Filter the entries for the string "finish". Copy each line that has it.

Source texts of formatted documents
-=-=-=-=-

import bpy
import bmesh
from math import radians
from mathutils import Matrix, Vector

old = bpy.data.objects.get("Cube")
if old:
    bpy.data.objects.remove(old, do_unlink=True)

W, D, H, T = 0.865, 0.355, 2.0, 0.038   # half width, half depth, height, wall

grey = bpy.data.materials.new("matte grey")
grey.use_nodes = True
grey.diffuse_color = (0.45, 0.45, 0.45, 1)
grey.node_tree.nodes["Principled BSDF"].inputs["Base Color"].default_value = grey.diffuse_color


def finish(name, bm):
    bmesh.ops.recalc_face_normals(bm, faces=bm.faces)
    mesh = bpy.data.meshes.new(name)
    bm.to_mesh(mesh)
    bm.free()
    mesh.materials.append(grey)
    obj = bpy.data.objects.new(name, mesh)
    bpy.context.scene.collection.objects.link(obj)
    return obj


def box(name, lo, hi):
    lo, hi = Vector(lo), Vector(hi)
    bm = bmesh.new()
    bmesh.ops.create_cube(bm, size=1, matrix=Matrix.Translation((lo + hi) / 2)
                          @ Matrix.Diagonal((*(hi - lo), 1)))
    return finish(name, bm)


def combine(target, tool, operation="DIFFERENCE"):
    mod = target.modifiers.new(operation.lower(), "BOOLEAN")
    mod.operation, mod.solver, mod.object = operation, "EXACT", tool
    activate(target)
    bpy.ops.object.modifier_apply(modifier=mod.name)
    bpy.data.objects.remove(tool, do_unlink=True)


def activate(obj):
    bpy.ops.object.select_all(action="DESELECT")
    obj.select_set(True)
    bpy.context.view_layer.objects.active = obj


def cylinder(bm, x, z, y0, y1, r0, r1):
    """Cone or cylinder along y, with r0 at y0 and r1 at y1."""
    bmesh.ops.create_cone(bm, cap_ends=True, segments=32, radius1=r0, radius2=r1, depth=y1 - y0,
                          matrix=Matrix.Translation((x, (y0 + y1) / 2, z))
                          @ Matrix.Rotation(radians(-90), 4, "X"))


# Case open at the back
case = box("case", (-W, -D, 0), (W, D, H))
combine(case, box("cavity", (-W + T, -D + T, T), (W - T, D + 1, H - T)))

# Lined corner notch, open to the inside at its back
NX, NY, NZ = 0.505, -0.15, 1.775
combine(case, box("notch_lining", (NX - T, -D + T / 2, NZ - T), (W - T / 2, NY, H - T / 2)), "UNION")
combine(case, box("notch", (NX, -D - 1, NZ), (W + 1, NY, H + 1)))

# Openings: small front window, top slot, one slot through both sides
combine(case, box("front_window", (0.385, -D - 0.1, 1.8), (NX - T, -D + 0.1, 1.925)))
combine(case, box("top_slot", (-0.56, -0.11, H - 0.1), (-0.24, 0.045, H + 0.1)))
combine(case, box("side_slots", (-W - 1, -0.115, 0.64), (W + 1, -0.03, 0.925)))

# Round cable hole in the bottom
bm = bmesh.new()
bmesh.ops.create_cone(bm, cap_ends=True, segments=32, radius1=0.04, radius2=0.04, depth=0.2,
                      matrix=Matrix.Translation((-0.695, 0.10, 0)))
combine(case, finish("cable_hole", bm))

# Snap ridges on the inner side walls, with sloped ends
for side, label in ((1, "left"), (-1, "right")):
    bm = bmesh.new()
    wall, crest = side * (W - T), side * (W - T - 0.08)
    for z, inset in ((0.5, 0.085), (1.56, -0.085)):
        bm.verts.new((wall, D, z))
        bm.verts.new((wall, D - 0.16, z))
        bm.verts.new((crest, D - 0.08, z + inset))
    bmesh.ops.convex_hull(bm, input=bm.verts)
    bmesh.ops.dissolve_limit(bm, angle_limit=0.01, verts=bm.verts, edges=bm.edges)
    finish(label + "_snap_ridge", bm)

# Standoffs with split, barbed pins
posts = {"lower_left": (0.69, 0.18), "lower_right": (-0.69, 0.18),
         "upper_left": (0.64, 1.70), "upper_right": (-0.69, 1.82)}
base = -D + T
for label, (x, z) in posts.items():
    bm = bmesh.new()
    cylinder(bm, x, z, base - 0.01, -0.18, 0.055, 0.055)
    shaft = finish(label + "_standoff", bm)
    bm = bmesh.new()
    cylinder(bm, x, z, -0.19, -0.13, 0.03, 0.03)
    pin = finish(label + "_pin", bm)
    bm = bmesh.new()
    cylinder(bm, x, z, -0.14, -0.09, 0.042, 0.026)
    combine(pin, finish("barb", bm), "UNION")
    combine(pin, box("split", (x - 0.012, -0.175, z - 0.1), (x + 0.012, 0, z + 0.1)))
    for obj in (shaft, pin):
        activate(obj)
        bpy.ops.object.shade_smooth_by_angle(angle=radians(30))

-=-=-=-=-

## SOLUTION
def finish(name, bm):
    return finish(name, bm)
combine(case, finish("cable_hole", bm))
    finish(label + "_snap_ridge", bm)
    shaft = finish(label + "_standoff", bm)
    pin = finish(label + "_pin", bm)
    combine(pin, finish("barb", bm), "UNION")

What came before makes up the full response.